Don’t look now payers, but expect to be double-teamed by hospitals and physicians. With Medicare payments and the Prospective Payment System getting squeezed, the biggest revenue stream for both hospitals and physicians is — wait for it — you. And the need for hospitals and physicians to collaborate on care management to reduce costs is coming from the top down in the case of hospitals.

A PricewaterhouseCoopers Health Research Institute report, From Courtship to Marriage: A Two Part Series on Physician-Hospital Alignment, says that hospital CEOs surveyed “were bullish on the need to partner with physicians as a means of participating in accountable care organizations (ACOs) and other new payment arrangements.”

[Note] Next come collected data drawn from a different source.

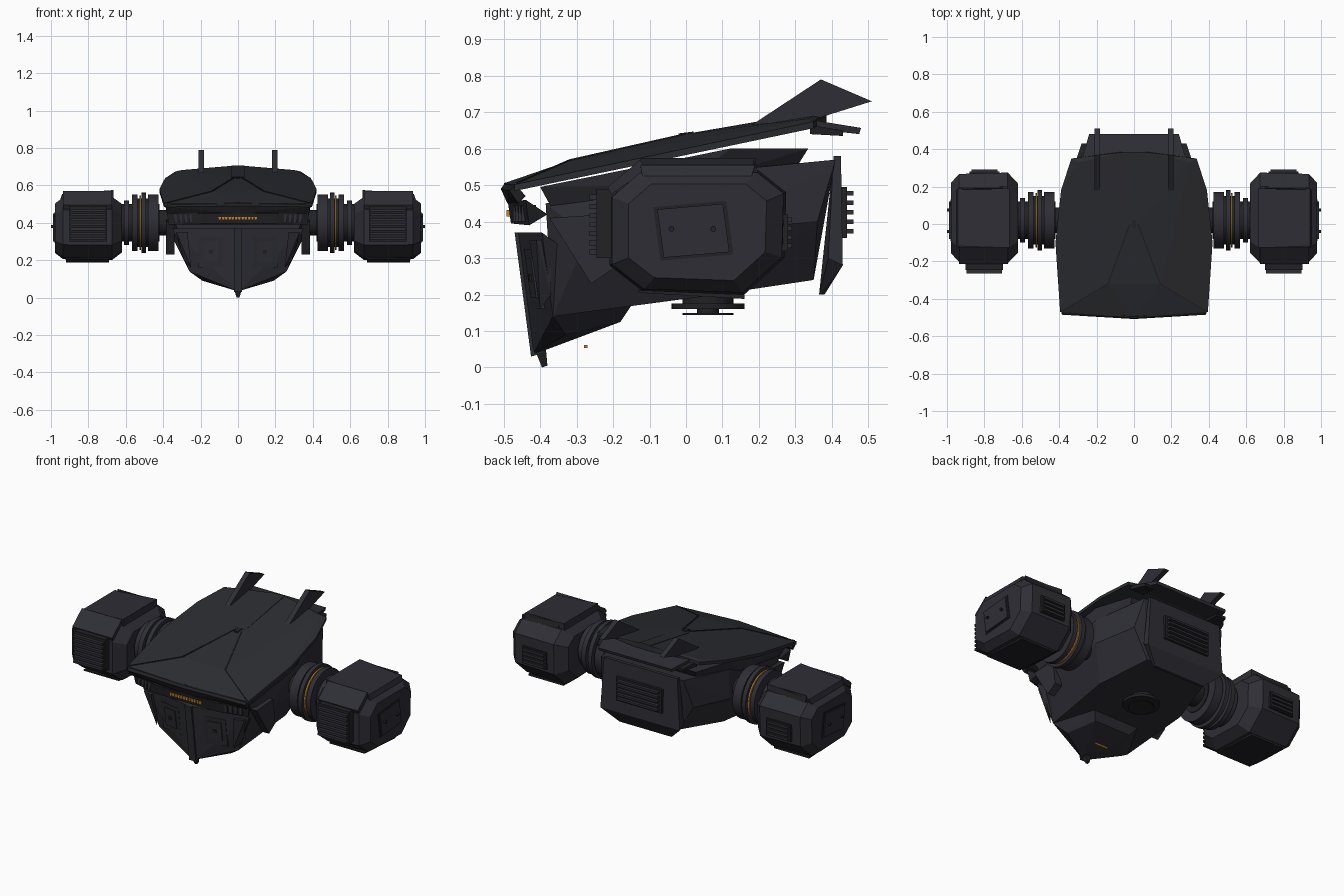
import bpy, bmesh, math
from mathutils import Matrix, Vector

cube = bpy.data.objects.get("Cube")
if cube:
    bpy.data.objects.remove(cube, do_unlink=True)


def material(name, rgb):
    m = bpy.data.materials.new(name)
    m.use_nodes = True
    m.diffuse_color = (*rgb, 1)
    m.node_tree.nodes["Principled BSDF"].inputs["Base Color"].default_value = (*rgb, 1)
    return m


ARMOUR = material("dark blue grey armour", (0.027, 0.027, 0.036))
COVER = material("charcoal plate", (0.025, 0.026, 0.031))
METAL = material("black metal", (0.016, 0.016, 0.019))
AMBER = material("amber light", (0.55, 0.24, 0.03))


def finish(name, bm, mat):
    bmesh.ops.recalc_face_normals(bm, faces=bm.faces)
    me = bpy.data.meshes.new(name)
    bm.to_mesh(me)
    bm.free()
    me.materials.append(mat)
    ob = bpy.data.objects.new(name, me)
    bpy.context.collection.objects.link(ob)
    return ob


def solid(name, pts, mat):
    """Faceted solid wrapped round a few corner points."""
    bm = bmesh.new()
    for p in pts:
        bm.verts.new(p)
    out = bmesh.ops.convex_hull(bm, input=bm.verts)
    junk = {v for v in out["geom_interior"] + out["geom_unused"] if isinstance(v, bmesh.types.BMVert)}
    bmesh.ops.delete(bm, geom=list(junk), context="VERTS")
    bmesh.ops.dissolve_limit(bm, angle_limit=0.02, verts=bm.verts, edges=bm.edges)
    return finish(name, bm, mat)


def sym(name, half, mat):
    return solid(name, [(s * x, y, z) for x, y, z in half for s in (1, -1)], mat)


def pair(name, pts, mat):
    for side, s in (("left", 1), ("right", -1)):
        solid(f"{side}_{name}", [(s * x, y, z) for x, y, z in pts], mat)


def block(x, y, z):
    return [(a, b, c) for a in x for b in y for c in z]


def prism(x0, x1, profile):
    return [(x, y, z) for x in (x0, x1) for y, z in profile]


def disc(name, centre, axis, radius, depth, mat, sides=32):
    bm = bmesh.new()
    turn = Vector((0, 0, 1)).rotation_difference(Vector(axis)).to_matrix().to_4x4()
    bmesh.ops.create_cone(bm, cap_ends=True, segments=sides, radius1=radius, radius2=radius,
                          depth=depth, matrix=Matrix.Translation(centre) @ turn)
    for f in bm.faces:
        f.smooth = len(f.verts) == 4
    for e in bm.edges:
        e.smooth = all(len(f.verts) == 4 for f in e.link_faces)
    return finish(name, bm, mat)


# Main hull
sym("hull", [(.35, -.385, .45), (.26, -.365, .14), (.37, -.27, .36), (.37, .12, .38),
             (.28, .05, .195), (.2, .35, .24), (.27, .41, .57), (.35, .1, .54), (.3, .36, .4)], ARMOUR)
sym("upper_collar", [(.35, -.37, .44), (.38, -.4, .495), (.37, .12, .6), (.3, .335, .6),
                     (.28, .31, .56), (.36, 0, .5)], ARMOUR)
pair("hull_cheek", prism(.34, .385, [(-.375, .41), (-.26, .23), (-.2, .27), (-.22, .42)]), ARMOUR)

# Wedge chest with keel and foot
sym("chest", [(.02, -.46, .37), (.35, -.395, .37), (.26, -.365, .14), (.005, -.42, .035),
              (.19, -.33, .09), (.12, -.18, .125), (.15, -.15, .17), (.3, -.3, .3)], ARMOUR)
sym("keel", prism(0, .022, [(-.47, .37), (-.44, .37), (-.425, .03), (-.39, .04)]), COVER)
sym("keel_foot", [(.022, -.415, .05), (.022, -.385, .06), (.008, -.395, 0), (.008, -.38, .005)], METAL)


def chest_y(x, z):
    return -.462 + .19 * x + .14 * (.37 - z)


for name, x0, x1, z0, z1, out, mat in [("chest_panel", .08, .21, .16, .325, .004, COVER),
                                       ("chest_hatch", .105, .185, .19, .3, .009, ARMOUR),
                                       ("chest_latch", .135, .155, .235, .255, .014, METAL)]:
    pair(name, [(x, chest_y(x, z) - d, z) for x in (x0, x1) for z in (z0, z1) for d in (out, -.03)], mat)
pair("chest_rib", [(.27, -.43, .35), (.33, -.41, .35), (.25, -.4, .16), (.29, -.37, .2),
                   (.27, -.38, .35), (.33, -.37, .35)], ARMOUR)
solid("belly_light", block((-.04, .04), (-.28, -.27), (.053, .062)), AMBER)

# Front lamp band
sym("lamp_band", [(.2, -.48, .395), (.2, -.488, .45), (.37, -.43, .39), (.38, -.44, .46), (.35, -.38, .42)], METAL)
for i in range(12):
    x = -.104 + i * .0175
    solid(f"lamp_{i + 1}", block((x, x + .013), (-.492, -.47), (.414, .432)), AMBER)
for i in range(4):
    x = .245 + i * .027
    y = -.478 + (x - .2) * .29
    pair(f"band_slat_{i + 1}", block((x, x + .015), (y - .01, y + .03), (.4, .445)), ARMOUR)
sym("front_lip", [(0, -.508, .49), (0, -.495, .508), (0, -.46, .47), (0, -.49, .45),
                  (.385, -.485, .485), (.39, -.465, .5), (.385, -.44, .47), (.38, -.46, .45)], METAL)

# Sloping top cover with central ridge
rim = [(.395, -.47), (.42, -.1), (.39, .18), (.335, .35), (.07, .385)]
top = [(x, y, .502 + (y + .47) * .21) for x, y in rim]
sym("top_cover", top + [(x, y, z - .018) for x, y, z in top] +
    [(0, -.5, .505), (0, -.49, .49), (.14, -.32, .567), (.02, 0, .64), (.05, .385, .703), (.3, .33, .682)], COVER)
sym("spine_plate", [(.035, .02, .644), (.035, .385, .707), (.035, .02, .63), (.035, .385, .69)], COVER)
sym("spine_tip", [(.012, .02, .647), (.012, -.02, .642), (.012, .02, .62), (.012, -.02, .62)], METAL)
seam = [(.022, 0, .64), (.14, -.32, .568), (.385, -.465, .505)]
for i, (a, b) in enumerate(zip(seam, seam[1:])):
    pair(f"cover_seam_{i + 1}", [(x + d, y, z + h) for x, y, z in (a, b) for d in (-.004, .004)
                                 for h in (-.008, .003)], METAL)

# Tail flap, tail steps and fins
sym("tail_flap", [(.28, .34, .68), (.28, .34, .655), (.24, .48, .657), (.24, .475, .64)], ARMOUR)
pair("tail_step", [(.22, .34, .665), (.31, .34, .665), (.28, .43, .65), (.22, .43, .65),
                   (.22, .34, .64), (.31, .34, .64), (.28, .43, .635), (.22, .43, .635)], METAL)
pair("tail_fin", prism(.182, .212, [(.18, .665), (.37, .79), (.51, .73), (.35, .68)]), ARMOUR)

# Back armour and louvre
sym("back_plate", [(.24, .405, .58), (.24, .425, .58), (.26, .43, .28), (.26, .39, .3),
                   (.17, .365, .2), (.17, .38, .2)], ARMOUR)
solid("back_vent", block((-.15, .15), (.42, .442), (.355, .495)), METAL)
for i in range(5):
    z = .368 + i * .026
    solid(f"back_louvre_{i + 1}", block((-.135, .135), (.43, .46), (z, z + .012)), ARMOUR)

# Belly hatch
for name, z, r, d in (("belly_neck", .19, .07, .04), ("belly_disc", .168, .1, .016), ("belly_cap", .147, .07, .006)):
    disc(name, (0, .06, z), (0, 0, 1), r, d, METAL)
disc("belly_stem", (0, .06, .16), (0, 0, 1), .03, .025, METAL)

# Shoulder joints: stacked rings on an axle
rings = [("axle", .33, .64, .068, METAL), ("sleeve", .42, .62, .1, METAL),
         ("inner_ring", .425, .48, .152, ARMOUR), ("wide_ring", .492, .517, .162, ARMOUR),
         ("light_ring", .519, .527, .145, AMBER), ("mid_ring", .538, .566, .152, ARMOUR),
         ("outer_ring", .584, .61, .12, ARMOUR), ("ring_core", .44, .56, .13, METAL)]
for side, s in (("left", 1), ("right", -1)):
    for name, x0, x1, r, mat in rings:
        disc(f"{side}_{name}", (s * (x0 + x1) / 2, .02, .4), (1, 0, 0), r, x1 - x0, mat)

# Side pods: octagonal blocks with chamfered ends
octagon = [(-.21, .47), (-.13, .54), (.2, .54), (.275, .48), (.27, .3), (.16, .2), (-.12, .21), (-.21, .28)]


def shrink(k):
    return [(.03 + (y - .03) * k, .375 + (z - .375) * k) for y, z in octagon]


pod = []
for x, k in ((.62, .76), (.675, 1), (.935, .97), (.978, .78)):
    pod += [(x, y, z) for y, z in shrink(k)]
pair("pod", pod, ARMOUR)
pair("pod_roof", [(.665, -.125, .575), (.665, .19, .575), (.94, -.125, .555), (.94, .19, .555),
                  (.665, -.125, .53), (.665, .19, .53), (.95, -.12, .525), (.95, .18, .525)], ARMOUR)
pair("pod_brow", [(x, y, z) for x in (.675, .935) for y, z in
                  ((-.125, .57), (-.215, .495), (-.205, .475), (-.11, .54))], ARMOUR)
pair("pod_roof_tail", prism(.7, .92, [(.185, .57), (.2, .53), (.18, .53)]), METAL)
pair("pod_floor", prism(.69, .92, [(-.13, .212), (.16, .2), (.16, .188), (-.13, .205)]), METAL)

# Pod front louvre, rear vent and outer access panel
pair("pod_front_vent", block((.7, .9), (-.245, -.19), (.3, .49)), METAL)
for i in range(7):
    z = .31 + i * .025
    pair(f"pod_front_slat_{i + 1}", block((.705, .895), (-.264, -.23), (z, z + .014)), ARMOUR)
pair("pod_rear_vent", block((.72, .88), (.25, .28), (.32, .42)), METAL)
for i in range(4):
    z = .327 + i * .024
    pair(f"pod_rear_slat_{i + 1}", block((.73, .87), (.27, .291), (z, z + .013)), ARMOUR)
panel = [(-.09, .44), (.11, .457), (.13, .31), (-.07, .293)]
pair("access_frame", prism(.97, .982, panel), METAL)
pair("access_panel", prism(.97, .988, [(.02 + (y - .02) * .9, .375 + (z - .375) * .9) for y, z in panel]), ARMOUR)
for side, s in (("left", 1), ("right", -1)):
    for i, y in enumerate((-.04, .075)):
        disc(f"{side}_panel_bolt_{i + 1}", (s * .99, y, .38), (1, 0, 0), .008, .02, METAL, 10)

Physicians are also amenable to this arrangement — the report says 56 percent of doctors want to more closely align with a hospital to increase their income. Another 40 percent want to align to ensure a more consistent income stream. And perhaps the biggest reason for alignment is greater negotiating and market power, according to 68 percent of physicians.

When physicians join the hospital payroll they will be expecting an increase in income across specialties, according to the report. Interestingly, once employed by hospitals, physicians expect that half their compensation should be fixed salary, with the remainder related to incentives. The report says, “Physicians realize [that] the health system is changing to track and reward performance and that they can influence the quality and cost of care delivery at the institutional level.”

The report says that more than 80 percent of physicians expect to be paid the same or more than they are now. The average expectation was a 2.4 percent increase, ranging from 1 percent to 4.7 percent. Fewer than one in five physicians said they would accept a pay cut to work for a hospital.

How much of an increase in salary do you expect by working for a hospital?

Source: PricewaterhouseCoopers Health Research Institute. From courtship to marriage: A two-part series on physician-hospital alignment. April 2011

Managed Care’s Top Ten Articles of 2016

There’s a lot more going on in health care than mergers (Aetna-Humana, Anthem-Cigna) creating huge players. Hundreds of insurers operate in 50 different states. Self-insured employers, ACA public exchanges, Medicare Advantage, and Medicaid managed care plans crowd an increasingly complex market.

Major health care players are determined to make health information exchanges (HIEs) work. The push toward value-based payment alone almost guarantees that HIEs will be tweaked, poked, prodded, and overhauled until they deliver on their promise. The goal: straight talk from and among tech systems.

They bring a different mindset. They’re willing to work in teams and focus on the sort of evidence-based medicine that can guide health care’s transformation into a system based on value. One question: How well will this new generation of data-driven MDs deal with patients?

The surge of new MS treatments have been for the relapsing-remitting form of the disease. There’s hope for sufferers of a different form of MS. By homing in on CD20-positive B cells, ocrelizumab is able to knock them out and other aberrant B cells circulating in the bloodstream.

A flood of tests have insurers ramping up prior authorization and utilization review. Information overload is a problem. As doctors struggle to keep up, health plans need to get ahead of the development of the technology in order to successfully manage genetic testing appropriately.

Having the data is one thing. Knowing how to use it is another. Applying its computational power to the data, a company called RowdMap puts providers into high-, medium-, and low-value buckets compared with peers in their markets, using specific benchmarks to show why outliers differ from the norm.
Competition among manufacturers, industry consolidation, and capitalization on me-too drugs are cranking up generic and branded drug prices. This increase has compelled PBMs, health plan sponsors, and retail pharmacies to find novel ways to turn a profit, often at the expense of the consumer.
The development of recombinant DNA and other technologies has added a new dimension to care. These medications have revolutionized the treatment of rheumatoid arthritis and many of the other 80 or so autoimmune diseases. But they can be budget busters and have a tricky side effect profile.

Shelley Slade
Vogel, Slade & Goldstein

Hub programs have emerged as a profitable new line of business in the sales and distribution side of the pharmaceutical industry that has got more than its fair share of wheeling and dealing. But they spell trouble if they spark collusion, threaten patients, or waste federal dollars.

More companies are self-insuring—and it’s not just large employers that are striking out on their own. The percentage of employers who fully self-insure increased by 44% in 1999 to 63% in 2015. Self-insurance may give employers more control over benefit packages, and stop-loss protects them against uncapped liability.